- - Thursday, September 5, 2019

The secret ballot dates back literally thousands of years; even the ancient Greeks voted anonymously on matters such as ostracism. (Today, of course, most ostracism takes place in full view in the sewer that is social media.) The secret ballot protects all of us and our democratic rights by allowing citizens to express their preference without fear of retaliation. It’s a crucial right to privacy, one that ensures the free and fair functioning of our political system. Secret ballots are enshrined in everything from student council and condo board elections to the vote for president of the United States.

There’s something of a loophole in the system, however: Monetary donations to political candidates and causes, no matter how minuscule, are matters of public record. There may be arguments in favor of this system based on “transparency,” but there is also an inherent danger. The disclosure of political donations opens up politically minded citizens of good faith to retaliation — and indeed, ostracism. Citizens may fear exercising their democratic rights to support candidates and causes because of the consequences they could face. The danger is real for supporters of parties on the left and the right.

The dangers, by the way, are not merely theoretical. Who can forget the case of Brendan Eich, who was CEO of the Mozilla Corp. in Silicon Valley until it was revealed that he had donated $1,000 to the campaign for Proposition 8, which banned same sex marriage in California? (Note that Mr. Eich was on the side of the majority.) He was forced to resign. Not only titans of industry fell victim to onslaughts like this; even service workers were ensnared. The manager of El Coyote restaurant in Los Angeles, for instance, was also forced to resign after it was revealed that she donated a mere $100 to the pro-Proposition 8 cause.

Today, those who have the audacity to donate money to President Donald Trump’s campaign are in the crosshairs. In Pittsburgh, a local blogger posted a list of nearly 100 local businesses whose owners have donated to the incumbent and called for a boycott. “They want to cost people their livelihoods just because you don’t agree with them politically It’s not just absurd, but I believe it’s dangerous,” the chairman of the Allegheny County Republican Party observed, quite rightly.

The Olive Garden restaurant chain also recently suffered a black eye when a false rumor that its parent company was backing President Trump made the rounds on social media. That the claim was demonstrably false did little to prevent thousands of retweets and pledges to boycott the Italian food chain.

Naturally, it’s in Hollywood where the zeal to out Trump supporters is burning hottest. Actress Debra Messing of “Will and Grace” fame recently mused on Twitter that she would like to see a “list of attendees” at a scheduled fundraiser for the president. “The public has a right to know,” she said.
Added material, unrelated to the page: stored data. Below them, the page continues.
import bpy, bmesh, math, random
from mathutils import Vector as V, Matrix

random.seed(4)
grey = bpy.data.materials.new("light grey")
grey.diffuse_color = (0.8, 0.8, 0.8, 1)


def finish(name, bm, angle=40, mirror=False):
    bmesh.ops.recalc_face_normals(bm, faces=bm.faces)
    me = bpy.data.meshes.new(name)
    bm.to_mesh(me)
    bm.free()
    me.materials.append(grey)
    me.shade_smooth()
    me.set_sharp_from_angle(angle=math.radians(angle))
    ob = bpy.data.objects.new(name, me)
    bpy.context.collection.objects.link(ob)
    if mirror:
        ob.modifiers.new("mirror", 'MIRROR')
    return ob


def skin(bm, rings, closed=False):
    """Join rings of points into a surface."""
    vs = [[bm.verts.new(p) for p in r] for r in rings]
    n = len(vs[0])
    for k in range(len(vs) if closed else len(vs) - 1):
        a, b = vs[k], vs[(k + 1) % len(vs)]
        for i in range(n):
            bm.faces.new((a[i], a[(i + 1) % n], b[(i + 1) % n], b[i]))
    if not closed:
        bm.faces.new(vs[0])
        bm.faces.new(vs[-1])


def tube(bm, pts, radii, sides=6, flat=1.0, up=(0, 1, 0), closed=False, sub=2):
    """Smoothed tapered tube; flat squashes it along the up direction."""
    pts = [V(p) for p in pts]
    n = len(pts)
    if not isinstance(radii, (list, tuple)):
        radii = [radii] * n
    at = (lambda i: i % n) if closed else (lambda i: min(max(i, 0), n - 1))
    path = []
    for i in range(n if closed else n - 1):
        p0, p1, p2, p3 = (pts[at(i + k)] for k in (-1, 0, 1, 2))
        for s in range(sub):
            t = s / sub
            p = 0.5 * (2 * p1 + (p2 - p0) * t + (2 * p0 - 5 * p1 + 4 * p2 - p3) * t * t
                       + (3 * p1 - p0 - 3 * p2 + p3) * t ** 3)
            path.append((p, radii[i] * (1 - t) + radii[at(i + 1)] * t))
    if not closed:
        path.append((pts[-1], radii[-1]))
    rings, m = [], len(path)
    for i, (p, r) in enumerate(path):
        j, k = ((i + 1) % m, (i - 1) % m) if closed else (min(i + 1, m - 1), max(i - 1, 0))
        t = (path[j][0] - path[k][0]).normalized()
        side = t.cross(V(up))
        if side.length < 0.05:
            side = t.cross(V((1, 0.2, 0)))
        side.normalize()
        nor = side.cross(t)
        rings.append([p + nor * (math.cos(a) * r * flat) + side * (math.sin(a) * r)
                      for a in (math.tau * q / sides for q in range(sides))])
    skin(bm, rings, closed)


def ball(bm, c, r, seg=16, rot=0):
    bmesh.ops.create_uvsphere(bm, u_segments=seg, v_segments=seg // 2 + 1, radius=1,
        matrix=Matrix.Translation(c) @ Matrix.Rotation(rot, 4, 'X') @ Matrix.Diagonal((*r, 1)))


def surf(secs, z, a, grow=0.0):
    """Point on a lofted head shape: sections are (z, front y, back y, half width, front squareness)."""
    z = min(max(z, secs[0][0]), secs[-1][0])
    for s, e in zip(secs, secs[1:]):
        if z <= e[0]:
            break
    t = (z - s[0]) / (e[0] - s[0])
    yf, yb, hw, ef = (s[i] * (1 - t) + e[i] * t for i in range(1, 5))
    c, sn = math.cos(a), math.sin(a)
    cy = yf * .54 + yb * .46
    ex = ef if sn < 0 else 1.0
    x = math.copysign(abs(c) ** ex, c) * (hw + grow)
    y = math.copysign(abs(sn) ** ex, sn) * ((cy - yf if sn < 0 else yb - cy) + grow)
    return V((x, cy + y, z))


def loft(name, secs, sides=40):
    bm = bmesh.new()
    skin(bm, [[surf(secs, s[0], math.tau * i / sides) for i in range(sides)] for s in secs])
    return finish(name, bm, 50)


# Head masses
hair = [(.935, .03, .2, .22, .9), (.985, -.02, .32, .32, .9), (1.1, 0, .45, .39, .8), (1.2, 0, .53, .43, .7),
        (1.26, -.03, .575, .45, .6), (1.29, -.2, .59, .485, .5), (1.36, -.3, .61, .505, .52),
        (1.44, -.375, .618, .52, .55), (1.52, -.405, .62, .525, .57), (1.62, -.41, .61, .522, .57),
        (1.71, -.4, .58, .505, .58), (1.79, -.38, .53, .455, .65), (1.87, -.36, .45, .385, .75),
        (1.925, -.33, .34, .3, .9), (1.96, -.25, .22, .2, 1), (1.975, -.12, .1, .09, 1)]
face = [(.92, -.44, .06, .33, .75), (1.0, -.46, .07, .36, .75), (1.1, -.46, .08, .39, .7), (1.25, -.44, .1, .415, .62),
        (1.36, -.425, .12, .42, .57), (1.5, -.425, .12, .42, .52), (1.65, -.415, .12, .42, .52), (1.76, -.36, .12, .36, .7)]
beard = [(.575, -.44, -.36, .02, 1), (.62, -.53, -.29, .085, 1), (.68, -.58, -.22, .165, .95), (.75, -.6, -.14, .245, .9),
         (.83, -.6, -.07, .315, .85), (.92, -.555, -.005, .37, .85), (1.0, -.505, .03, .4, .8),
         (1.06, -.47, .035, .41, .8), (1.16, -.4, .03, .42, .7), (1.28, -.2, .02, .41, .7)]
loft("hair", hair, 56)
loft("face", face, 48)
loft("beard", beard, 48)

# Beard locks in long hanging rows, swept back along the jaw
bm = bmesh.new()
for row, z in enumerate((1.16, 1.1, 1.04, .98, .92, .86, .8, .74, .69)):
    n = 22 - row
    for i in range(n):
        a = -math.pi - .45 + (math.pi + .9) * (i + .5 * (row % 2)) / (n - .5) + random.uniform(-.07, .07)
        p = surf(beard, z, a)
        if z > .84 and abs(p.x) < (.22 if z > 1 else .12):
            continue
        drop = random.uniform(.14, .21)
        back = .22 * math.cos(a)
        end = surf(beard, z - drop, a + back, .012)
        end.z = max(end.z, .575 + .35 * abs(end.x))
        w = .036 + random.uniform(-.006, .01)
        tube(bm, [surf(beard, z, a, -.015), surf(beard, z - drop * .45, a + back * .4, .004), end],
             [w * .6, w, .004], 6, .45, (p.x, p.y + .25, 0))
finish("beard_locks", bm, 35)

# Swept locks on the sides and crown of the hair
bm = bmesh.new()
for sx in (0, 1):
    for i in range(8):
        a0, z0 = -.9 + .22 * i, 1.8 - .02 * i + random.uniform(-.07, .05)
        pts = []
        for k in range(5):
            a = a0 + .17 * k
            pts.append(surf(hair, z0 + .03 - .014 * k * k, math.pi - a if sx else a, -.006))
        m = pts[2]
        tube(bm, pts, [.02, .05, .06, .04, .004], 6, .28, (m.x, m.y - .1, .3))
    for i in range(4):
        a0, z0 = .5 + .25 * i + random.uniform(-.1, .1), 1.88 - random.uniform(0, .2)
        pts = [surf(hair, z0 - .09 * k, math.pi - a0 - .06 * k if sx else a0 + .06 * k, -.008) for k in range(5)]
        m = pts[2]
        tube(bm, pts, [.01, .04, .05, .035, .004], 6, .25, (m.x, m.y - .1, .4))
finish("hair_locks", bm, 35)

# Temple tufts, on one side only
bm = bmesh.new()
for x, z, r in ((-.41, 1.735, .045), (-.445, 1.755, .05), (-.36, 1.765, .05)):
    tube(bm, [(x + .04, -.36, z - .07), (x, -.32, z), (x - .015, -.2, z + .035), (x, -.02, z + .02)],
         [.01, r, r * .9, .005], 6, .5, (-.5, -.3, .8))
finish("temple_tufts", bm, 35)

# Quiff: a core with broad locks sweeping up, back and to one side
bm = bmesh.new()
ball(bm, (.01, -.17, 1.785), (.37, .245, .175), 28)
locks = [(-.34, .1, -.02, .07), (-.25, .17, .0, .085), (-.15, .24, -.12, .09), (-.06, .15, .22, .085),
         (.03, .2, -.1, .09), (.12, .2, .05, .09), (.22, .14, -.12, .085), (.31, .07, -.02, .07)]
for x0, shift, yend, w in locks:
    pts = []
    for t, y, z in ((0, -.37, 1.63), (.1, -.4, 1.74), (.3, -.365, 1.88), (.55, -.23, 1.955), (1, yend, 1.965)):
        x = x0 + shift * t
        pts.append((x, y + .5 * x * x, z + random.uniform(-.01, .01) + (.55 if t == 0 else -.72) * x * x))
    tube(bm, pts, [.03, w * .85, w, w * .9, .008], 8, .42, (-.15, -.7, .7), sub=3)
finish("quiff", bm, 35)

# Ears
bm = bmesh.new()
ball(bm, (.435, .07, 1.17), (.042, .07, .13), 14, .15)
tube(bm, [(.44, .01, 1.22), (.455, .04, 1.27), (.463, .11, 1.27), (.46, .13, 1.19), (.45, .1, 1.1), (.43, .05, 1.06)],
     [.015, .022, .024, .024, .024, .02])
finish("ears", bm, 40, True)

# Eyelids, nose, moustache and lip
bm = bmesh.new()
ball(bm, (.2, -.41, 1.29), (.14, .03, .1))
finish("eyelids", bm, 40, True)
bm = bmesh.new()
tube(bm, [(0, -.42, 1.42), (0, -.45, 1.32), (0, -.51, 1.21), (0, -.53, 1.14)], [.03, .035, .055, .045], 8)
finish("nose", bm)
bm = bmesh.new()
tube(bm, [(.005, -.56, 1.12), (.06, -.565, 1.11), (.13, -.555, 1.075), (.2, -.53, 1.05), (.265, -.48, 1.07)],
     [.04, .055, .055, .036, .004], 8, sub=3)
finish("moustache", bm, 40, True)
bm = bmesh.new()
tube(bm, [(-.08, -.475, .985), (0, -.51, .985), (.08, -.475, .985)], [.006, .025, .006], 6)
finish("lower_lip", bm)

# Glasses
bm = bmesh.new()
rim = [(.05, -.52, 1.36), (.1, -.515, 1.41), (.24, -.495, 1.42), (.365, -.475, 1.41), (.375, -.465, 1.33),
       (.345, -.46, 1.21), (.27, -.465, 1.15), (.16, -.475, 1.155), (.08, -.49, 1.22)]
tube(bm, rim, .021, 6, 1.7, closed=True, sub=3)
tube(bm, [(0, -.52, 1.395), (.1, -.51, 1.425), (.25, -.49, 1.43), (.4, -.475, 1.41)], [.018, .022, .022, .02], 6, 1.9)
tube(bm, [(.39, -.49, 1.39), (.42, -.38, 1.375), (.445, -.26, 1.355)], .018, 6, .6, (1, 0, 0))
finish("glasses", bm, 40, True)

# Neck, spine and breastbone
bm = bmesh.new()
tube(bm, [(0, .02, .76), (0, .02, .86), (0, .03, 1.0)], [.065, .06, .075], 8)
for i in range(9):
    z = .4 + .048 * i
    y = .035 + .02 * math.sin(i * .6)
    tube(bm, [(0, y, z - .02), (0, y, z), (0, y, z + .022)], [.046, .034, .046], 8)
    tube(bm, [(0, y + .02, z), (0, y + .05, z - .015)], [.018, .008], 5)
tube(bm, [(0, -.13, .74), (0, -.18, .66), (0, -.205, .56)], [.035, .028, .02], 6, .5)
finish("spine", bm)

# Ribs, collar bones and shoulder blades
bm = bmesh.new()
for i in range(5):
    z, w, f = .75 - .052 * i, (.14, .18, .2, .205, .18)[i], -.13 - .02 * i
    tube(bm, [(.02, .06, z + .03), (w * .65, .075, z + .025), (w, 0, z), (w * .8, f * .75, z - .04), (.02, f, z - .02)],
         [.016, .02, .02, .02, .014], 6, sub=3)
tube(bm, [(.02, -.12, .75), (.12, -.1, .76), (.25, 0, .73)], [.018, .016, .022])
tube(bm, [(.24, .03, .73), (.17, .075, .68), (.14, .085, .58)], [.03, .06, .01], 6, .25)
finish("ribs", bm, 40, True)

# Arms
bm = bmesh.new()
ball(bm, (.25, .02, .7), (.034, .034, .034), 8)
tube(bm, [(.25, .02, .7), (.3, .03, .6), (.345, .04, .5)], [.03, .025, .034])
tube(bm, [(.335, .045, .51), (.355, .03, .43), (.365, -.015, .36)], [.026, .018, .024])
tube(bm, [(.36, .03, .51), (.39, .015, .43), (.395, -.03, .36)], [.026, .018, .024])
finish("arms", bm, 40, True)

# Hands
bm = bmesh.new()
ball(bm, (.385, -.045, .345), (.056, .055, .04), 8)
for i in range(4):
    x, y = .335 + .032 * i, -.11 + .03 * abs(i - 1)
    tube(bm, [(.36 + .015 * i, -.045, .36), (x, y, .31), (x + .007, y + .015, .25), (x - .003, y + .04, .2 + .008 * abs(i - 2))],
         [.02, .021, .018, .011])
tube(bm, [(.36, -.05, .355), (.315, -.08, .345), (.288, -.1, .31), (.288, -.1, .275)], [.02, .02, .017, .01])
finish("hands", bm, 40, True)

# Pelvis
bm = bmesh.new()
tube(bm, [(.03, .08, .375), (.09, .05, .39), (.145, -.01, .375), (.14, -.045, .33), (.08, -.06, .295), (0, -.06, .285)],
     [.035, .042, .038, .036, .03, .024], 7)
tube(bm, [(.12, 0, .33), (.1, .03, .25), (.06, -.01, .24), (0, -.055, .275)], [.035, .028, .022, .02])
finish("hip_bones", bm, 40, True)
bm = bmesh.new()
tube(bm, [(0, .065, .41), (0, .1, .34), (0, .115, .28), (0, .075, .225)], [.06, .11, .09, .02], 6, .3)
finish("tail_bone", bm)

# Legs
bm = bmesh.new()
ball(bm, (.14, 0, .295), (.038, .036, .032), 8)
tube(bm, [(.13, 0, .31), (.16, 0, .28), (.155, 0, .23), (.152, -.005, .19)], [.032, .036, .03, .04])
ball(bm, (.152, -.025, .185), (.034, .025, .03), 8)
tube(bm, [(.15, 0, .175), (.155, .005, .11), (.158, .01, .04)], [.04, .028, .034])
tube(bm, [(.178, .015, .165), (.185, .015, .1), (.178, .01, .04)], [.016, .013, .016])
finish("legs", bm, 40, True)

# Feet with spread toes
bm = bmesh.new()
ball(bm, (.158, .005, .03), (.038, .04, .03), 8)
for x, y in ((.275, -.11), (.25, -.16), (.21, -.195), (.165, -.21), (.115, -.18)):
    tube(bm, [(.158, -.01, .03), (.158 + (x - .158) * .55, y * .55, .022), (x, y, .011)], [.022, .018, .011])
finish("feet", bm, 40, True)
Her “Will and Grace” co-star Eric McCormack chimed in in agreement.

John O’Hurley, a fellow comic actor who appeared in the sitcom “Seinfeld,” had the right riposte. “They’re pushing a case that falls apart from the sheer weight of its lunacy, as though the Hollywood community needs to be purged of this social and intellectual hygiene problem called conservative thinking,” Mr. O’Hurley said. “It underscores the fact that we aren’t receptive to a diversity of thought which is the exact opposite of what you feel the liberal way would be, and I find that obscene.”
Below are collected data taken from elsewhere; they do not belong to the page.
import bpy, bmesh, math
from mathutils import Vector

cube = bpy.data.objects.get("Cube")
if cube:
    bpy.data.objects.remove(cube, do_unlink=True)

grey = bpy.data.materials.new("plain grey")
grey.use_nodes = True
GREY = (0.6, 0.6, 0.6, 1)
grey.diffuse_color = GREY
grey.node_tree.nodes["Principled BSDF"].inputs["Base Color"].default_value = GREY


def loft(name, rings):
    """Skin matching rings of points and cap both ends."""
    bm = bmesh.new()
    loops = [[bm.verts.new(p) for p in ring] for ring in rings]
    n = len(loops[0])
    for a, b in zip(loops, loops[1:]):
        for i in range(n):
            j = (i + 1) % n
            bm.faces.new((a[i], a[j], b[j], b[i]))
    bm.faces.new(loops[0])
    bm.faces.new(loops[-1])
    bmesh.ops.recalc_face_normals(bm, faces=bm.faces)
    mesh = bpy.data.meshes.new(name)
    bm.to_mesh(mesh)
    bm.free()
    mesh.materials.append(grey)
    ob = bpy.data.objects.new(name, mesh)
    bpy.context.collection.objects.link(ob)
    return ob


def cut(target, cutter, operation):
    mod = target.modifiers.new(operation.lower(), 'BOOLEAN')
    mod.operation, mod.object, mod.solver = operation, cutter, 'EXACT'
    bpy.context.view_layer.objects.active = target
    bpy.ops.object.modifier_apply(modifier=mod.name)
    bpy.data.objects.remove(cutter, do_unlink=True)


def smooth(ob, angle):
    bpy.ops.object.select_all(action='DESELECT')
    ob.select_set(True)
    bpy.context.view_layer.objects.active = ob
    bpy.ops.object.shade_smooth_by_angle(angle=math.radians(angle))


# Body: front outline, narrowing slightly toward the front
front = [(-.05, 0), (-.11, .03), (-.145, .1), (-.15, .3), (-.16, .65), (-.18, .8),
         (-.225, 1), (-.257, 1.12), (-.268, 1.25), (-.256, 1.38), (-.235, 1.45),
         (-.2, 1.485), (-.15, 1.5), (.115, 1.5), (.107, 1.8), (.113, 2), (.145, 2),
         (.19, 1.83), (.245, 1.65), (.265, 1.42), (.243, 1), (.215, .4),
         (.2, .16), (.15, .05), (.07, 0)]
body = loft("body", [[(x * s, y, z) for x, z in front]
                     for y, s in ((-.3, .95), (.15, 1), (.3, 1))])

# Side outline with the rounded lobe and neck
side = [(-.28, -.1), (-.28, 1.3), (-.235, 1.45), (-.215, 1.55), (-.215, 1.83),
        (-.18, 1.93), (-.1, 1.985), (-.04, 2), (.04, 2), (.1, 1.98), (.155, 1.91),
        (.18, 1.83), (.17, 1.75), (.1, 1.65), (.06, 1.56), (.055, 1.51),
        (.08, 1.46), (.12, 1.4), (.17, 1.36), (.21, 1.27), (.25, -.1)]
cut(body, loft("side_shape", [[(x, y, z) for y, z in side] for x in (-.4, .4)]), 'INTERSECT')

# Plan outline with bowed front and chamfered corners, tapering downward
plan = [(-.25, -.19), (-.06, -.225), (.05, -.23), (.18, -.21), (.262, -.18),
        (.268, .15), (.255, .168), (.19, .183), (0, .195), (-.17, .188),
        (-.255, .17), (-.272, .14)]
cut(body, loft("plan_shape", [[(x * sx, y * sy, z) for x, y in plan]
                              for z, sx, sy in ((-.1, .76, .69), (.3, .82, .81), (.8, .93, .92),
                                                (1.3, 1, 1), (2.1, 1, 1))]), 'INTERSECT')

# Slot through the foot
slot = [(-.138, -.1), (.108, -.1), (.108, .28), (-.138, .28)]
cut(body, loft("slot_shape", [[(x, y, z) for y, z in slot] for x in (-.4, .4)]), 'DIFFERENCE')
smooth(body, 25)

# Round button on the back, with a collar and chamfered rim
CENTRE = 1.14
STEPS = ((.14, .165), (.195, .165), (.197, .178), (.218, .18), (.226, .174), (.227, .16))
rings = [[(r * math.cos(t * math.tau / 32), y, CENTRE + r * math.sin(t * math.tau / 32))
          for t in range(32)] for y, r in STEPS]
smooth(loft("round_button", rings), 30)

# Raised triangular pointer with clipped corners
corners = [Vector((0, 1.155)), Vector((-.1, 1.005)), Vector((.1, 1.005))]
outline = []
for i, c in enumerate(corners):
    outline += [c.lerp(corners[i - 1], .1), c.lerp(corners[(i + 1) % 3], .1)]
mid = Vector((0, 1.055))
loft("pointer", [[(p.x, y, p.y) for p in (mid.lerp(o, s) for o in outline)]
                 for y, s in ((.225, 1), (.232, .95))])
Making political donations is a free speech right in the United States. But when exercising that right opens one up to danger, that right becomes merely theoretical.

Sign up for Daily Opinion Newsletter

Manage Newsletters

Copyright © 2021 The Washington Times, LLC. Click here for reprint permission.

Please read our comment policy before commenting.


Click to Read More and View Comments

Click to Hide